> _Task brief_: Your answer should be the lines below from the one holding "15), z=(15, 18))" through the one holding "11), y=(11, 13), z=(18, 19))", copied exactly and with nothing else.

> _Dataset excerpts_:
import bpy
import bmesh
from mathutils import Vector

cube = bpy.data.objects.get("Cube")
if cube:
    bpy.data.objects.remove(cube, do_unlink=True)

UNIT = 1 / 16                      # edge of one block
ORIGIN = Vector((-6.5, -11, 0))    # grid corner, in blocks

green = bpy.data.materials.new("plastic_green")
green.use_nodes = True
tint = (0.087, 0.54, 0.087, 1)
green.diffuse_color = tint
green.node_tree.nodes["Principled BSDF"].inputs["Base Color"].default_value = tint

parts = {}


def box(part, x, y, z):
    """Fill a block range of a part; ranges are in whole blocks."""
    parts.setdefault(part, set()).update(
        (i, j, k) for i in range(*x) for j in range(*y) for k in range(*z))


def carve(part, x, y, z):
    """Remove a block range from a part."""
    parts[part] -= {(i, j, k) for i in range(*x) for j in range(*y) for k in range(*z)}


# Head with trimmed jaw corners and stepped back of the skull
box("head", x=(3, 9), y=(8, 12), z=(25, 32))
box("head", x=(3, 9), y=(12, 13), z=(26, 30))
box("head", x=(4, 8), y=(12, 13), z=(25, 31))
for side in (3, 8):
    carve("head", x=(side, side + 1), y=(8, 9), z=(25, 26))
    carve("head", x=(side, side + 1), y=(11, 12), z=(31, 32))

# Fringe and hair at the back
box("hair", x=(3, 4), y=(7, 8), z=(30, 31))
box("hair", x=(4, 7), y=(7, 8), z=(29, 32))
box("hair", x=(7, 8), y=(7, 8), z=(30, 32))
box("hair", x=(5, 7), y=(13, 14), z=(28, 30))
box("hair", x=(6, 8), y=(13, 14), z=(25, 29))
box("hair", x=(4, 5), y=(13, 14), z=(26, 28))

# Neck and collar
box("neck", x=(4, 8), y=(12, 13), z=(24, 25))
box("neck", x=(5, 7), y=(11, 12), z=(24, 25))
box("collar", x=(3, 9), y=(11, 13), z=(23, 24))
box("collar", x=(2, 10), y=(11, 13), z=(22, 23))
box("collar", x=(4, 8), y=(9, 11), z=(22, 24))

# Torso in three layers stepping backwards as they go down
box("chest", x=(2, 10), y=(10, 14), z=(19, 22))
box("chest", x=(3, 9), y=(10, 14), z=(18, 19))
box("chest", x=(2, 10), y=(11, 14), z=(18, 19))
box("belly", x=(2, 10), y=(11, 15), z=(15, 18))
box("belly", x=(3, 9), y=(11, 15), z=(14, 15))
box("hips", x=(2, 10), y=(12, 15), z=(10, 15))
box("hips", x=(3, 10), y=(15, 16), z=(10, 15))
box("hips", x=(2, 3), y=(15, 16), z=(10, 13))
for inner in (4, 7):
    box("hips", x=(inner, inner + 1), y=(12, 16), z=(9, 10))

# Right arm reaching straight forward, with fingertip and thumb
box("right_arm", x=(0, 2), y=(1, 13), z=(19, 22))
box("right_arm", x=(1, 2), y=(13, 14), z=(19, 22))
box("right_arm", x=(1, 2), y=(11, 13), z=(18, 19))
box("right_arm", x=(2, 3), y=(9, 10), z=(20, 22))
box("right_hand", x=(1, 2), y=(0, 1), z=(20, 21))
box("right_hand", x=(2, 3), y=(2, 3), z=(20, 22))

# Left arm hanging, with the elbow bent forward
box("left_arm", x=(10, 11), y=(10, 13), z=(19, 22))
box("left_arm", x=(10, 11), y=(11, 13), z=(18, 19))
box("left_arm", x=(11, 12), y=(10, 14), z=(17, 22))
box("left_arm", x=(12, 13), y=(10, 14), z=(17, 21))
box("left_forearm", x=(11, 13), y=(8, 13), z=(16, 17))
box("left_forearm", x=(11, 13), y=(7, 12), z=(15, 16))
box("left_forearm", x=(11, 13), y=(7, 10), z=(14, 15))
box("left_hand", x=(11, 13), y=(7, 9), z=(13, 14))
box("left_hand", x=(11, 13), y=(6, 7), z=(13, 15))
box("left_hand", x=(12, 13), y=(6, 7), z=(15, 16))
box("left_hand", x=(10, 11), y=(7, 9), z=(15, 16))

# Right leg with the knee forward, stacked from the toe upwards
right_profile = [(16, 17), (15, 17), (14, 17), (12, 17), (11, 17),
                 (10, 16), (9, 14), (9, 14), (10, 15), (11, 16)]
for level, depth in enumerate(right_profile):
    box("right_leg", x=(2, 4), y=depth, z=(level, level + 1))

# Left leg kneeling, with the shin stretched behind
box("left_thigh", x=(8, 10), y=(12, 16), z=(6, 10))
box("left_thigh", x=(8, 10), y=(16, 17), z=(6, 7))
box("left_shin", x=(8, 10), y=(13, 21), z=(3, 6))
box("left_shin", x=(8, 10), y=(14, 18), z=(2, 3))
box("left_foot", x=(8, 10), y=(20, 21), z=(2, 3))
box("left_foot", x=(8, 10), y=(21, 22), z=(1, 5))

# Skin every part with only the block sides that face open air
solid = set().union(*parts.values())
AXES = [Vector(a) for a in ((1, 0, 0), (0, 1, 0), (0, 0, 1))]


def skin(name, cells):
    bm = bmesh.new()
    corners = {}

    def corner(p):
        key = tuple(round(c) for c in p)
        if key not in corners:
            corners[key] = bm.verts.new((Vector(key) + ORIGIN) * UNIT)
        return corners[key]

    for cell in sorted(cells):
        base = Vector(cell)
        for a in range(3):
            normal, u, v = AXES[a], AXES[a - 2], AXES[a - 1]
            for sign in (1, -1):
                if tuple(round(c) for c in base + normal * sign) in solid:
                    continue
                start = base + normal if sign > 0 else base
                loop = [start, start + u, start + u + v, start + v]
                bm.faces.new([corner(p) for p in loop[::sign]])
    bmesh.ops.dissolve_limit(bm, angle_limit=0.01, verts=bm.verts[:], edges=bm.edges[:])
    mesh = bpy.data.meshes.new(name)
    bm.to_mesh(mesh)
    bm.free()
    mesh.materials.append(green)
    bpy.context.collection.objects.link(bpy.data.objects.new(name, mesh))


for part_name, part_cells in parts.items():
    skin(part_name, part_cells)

> _Task output_:
box("belly", x=(2, 10), y=(11, 15), z=(15, 18))
box("belly", x=(3, 9), y=(11, 15), z=(14, 15))
box("hips", x=(2, 10), y=(12, 15), z=(10, 15))
box("hips", x=(3, 10), y=(15, 16), z=(10, 15))
box("hips", x=(2, 3), y=(15, 16), z=(10, 13))
for inner in (4, 7):
    box("hips", x=(inner, inner + 1), y=(12, 16), z=(9, 10))

# Right arm reaching straight forward, with fingertip and thumb
box("right_arm", x=(0, 2), y=(1, 13), z=(19, 22))
box("right_arm", x=(1, 2), y=(13, 14), z=(19, 22))
box("right_arm", x=(1, 2), y=(11, 13), z=(18, 19))
box("right_arm", x=(2, 3), y=(9, 10), z=(20, 22))
box("right_hand", x=(1, 2), y=(0, 1), z=(20, 21))
box("right_hand", x=(2, 3), y=(2, 3), z=(20, 22))

# Left arm hanging, with the elbow bent forward
box("left_arm", x=(10, 11), y=(10, 13), z=(19, 22))
box("left_arm", x=(10, 11), y=(11, 13), z=(18, 19))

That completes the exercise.